### Required action
Read through the listing and copy every line that contains the word "midGrey".

### Dataset content
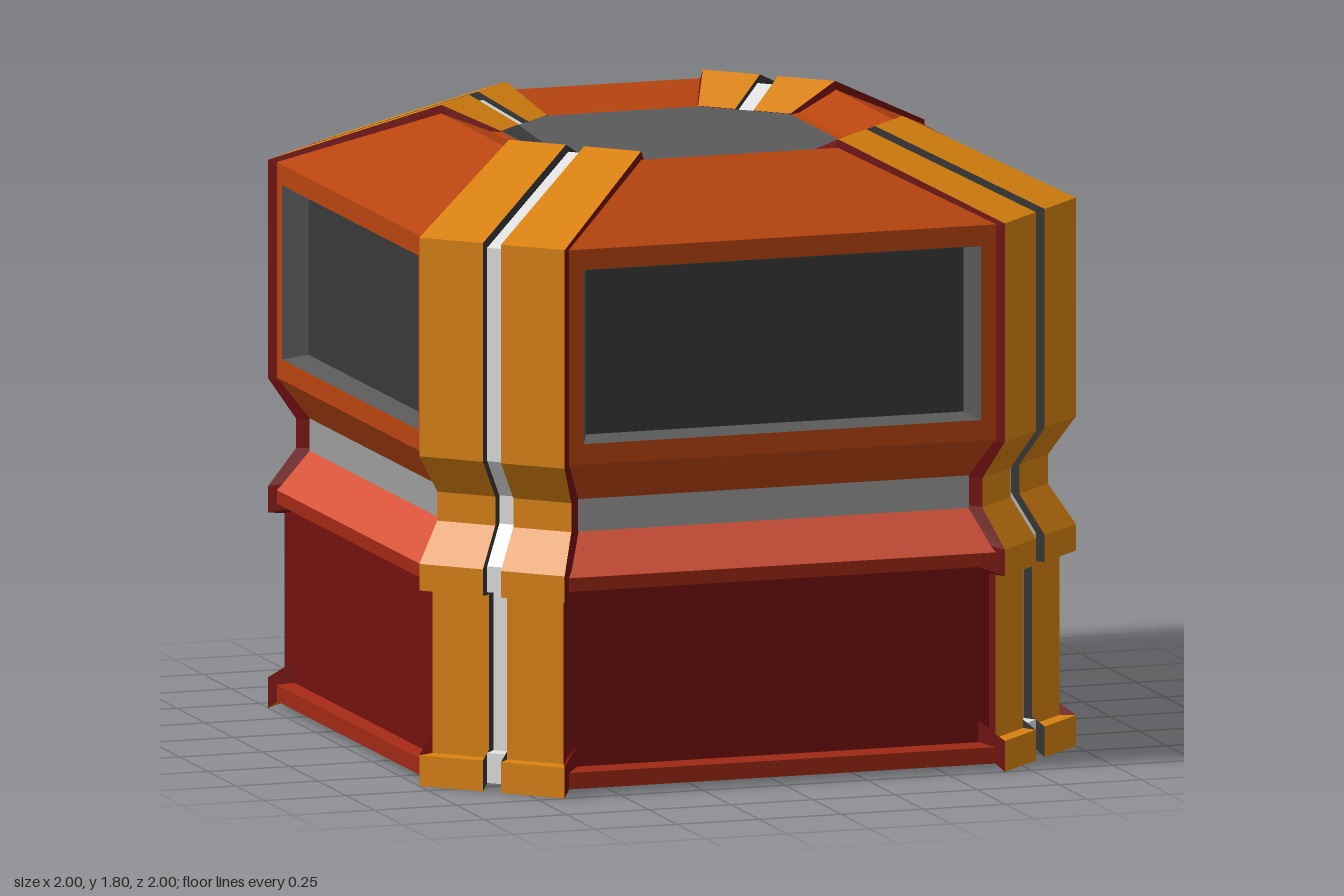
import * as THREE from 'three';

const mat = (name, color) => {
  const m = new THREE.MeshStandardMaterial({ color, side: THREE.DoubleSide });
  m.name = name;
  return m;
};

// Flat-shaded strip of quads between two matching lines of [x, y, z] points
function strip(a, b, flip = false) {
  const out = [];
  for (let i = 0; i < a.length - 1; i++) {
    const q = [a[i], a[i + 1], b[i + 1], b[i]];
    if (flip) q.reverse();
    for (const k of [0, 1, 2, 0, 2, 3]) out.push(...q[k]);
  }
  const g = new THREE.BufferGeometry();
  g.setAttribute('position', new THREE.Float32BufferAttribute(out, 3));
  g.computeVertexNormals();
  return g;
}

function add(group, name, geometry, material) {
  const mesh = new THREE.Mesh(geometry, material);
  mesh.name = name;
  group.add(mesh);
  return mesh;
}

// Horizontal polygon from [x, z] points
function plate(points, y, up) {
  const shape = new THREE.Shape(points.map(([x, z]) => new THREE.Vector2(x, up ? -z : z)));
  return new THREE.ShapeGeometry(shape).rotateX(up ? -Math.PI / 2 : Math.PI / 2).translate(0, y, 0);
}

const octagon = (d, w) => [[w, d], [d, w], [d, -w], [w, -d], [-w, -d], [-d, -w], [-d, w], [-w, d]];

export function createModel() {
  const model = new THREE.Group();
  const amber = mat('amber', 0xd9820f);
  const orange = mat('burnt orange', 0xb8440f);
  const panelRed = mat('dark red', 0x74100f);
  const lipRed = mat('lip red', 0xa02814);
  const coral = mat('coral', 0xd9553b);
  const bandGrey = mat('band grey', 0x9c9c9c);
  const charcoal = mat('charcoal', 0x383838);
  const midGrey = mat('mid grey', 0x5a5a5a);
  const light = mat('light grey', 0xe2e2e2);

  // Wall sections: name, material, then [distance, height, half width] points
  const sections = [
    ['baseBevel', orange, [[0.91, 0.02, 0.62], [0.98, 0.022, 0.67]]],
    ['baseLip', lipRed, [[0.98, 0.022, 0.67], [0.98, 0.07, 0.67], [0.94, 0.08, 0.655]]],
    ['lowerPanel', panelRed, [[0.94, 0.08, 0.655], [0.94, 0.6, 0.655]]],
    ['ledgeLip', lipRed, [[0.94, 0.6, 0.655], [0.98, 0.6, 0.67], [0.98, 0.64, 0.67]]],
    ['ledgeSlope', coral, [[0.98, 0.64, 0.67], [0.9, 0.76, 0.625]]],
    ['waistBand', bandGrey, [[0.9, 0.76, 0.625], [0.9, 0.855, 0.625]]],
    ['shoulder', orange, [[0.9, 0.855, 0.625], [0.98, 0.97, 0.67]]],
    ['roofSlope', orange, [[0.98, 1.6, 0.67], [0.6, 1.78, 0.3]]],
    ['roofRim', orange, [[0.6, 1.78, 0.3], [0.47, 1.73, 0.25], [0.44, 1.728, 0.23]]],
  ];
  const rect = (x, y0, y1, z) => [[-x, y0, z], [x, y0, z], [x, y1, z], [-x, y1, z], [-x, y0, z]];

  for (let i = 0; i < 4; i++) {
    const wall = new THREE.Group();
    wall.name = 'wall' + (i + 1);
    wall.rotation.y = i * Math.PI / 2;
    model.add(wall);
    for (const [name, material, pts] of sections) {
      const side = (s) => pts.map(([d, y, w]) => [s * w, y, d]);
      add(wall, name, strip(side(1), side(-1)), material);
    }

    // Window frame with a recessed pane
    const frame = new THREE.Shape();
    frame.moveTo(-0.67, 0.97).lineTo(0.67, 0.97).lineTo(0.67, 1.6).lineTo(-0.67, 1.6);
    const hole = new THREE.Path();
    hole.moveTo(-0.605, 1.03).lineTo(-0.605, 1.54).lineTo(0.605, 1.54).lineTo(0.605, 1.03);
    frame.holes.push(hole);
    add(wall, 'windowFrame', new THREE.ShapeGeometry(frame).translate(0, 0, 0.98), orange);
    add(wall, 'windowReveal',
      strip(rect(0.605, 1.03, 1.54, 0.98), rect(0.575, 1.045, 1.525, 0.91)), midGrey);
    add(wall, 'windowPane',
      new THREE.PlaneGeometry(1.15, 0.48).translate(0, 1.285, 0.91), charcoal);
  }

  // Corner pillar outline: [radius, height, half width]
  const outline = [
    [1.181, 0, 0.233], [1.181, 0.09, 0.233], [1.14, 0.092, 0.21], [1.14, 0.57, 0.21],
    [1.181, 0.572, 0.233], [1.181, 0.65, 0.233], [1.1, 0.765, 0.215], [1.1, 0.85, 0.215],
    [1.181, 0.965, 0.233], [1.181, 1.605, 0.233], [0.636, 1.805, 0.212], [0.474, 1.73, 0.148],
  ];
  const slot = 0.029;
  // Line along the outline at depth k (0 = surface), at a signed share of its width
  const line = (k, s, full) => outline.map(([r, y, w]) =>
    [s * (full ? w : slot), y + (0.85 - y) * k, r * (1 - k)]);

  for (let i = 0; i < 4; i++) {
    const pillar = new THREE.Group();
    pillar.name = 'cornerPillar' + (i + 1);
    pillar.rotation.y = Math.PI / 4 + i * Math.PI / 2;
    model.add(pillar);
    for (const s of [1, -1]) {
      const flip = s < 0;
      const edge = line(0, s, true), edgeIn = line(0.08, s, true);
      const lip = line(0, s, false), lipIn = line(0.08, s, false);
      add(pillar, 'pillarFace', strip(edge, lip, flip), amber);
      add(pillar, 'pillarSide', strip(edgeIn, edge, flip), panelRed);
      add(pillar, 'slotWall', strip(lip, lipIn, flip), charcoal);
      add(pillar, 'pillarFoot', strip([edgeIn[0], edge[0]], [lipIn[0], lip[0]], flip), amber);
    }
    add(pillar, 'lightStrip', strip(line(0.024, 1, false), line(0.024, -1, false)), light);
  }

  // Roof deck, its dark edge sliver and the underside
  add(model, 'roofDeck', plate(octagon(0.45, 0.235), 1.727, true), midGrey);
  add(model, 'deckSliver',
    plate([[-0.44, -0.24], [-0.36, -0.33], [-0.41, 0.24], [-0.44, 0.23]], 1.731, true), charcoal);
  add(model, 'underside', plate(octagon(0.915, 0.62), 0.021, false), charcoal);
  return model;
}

...

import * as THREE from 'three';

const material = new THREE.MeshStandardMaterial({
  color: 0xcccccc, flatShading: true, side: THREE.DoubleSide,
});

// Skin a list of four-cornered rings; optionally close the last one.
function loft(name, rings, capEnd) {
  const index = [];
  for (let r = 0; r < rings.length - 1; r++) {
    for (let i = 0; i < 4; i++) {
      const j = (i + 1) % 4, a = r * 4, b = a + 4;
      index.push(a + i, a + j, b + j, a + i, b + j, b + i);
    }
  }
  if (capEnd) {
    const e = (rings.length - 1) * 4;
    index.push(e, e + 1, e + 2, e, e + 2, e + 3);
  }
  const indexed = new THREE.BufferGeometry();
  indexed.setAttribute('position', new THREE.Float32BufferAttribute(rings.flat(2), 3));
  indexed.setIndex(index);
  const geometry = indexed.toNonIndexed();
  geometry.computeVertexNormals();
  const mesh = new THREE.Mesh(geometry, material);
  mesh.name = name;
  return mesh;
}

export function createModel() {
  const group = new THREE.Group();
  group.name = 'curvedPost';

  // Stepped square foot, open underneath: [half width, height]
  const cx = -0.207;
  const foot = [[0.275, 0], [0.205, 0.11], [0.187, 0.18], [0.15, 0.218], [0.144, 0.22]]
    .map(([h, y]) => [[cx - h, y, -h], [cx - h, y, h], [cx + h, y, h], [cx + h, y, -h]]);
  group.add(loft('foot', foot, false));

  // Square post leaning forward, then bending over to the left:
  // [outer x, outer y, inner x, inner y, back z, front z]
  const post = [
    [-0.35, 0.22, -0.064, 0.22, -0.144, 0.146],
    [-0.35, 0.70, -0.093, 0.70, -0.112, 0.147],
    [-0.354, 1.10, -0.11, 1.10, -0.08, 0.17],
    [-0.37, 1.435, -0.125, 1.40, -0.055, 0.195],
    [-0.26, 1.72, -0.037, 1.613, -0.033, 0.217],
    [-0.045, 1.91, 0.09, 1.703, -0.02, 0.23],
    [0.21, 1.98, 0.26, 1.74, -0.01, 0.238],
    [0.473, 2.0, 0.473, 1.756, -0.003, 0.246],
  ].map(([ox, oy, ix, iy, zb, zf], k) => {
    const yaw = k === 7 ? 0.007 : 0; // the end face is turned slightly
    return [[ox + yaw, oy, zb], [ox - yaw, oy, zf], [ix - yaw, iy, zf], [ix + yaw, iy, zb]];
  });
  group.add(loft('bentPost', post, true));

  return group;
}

### Response to this exercise
  const midGrey = mat('mid grey', 0x5a5a5a);
      strip(rect(0.605, 1.03, 1.54, 0.98), rect(0.575, 1.045, 1.525, 0.91)), midGrey);
  add(model, 'roofDeck', plate(octagon(0.45, 0.235), 1.727, true), midGrey);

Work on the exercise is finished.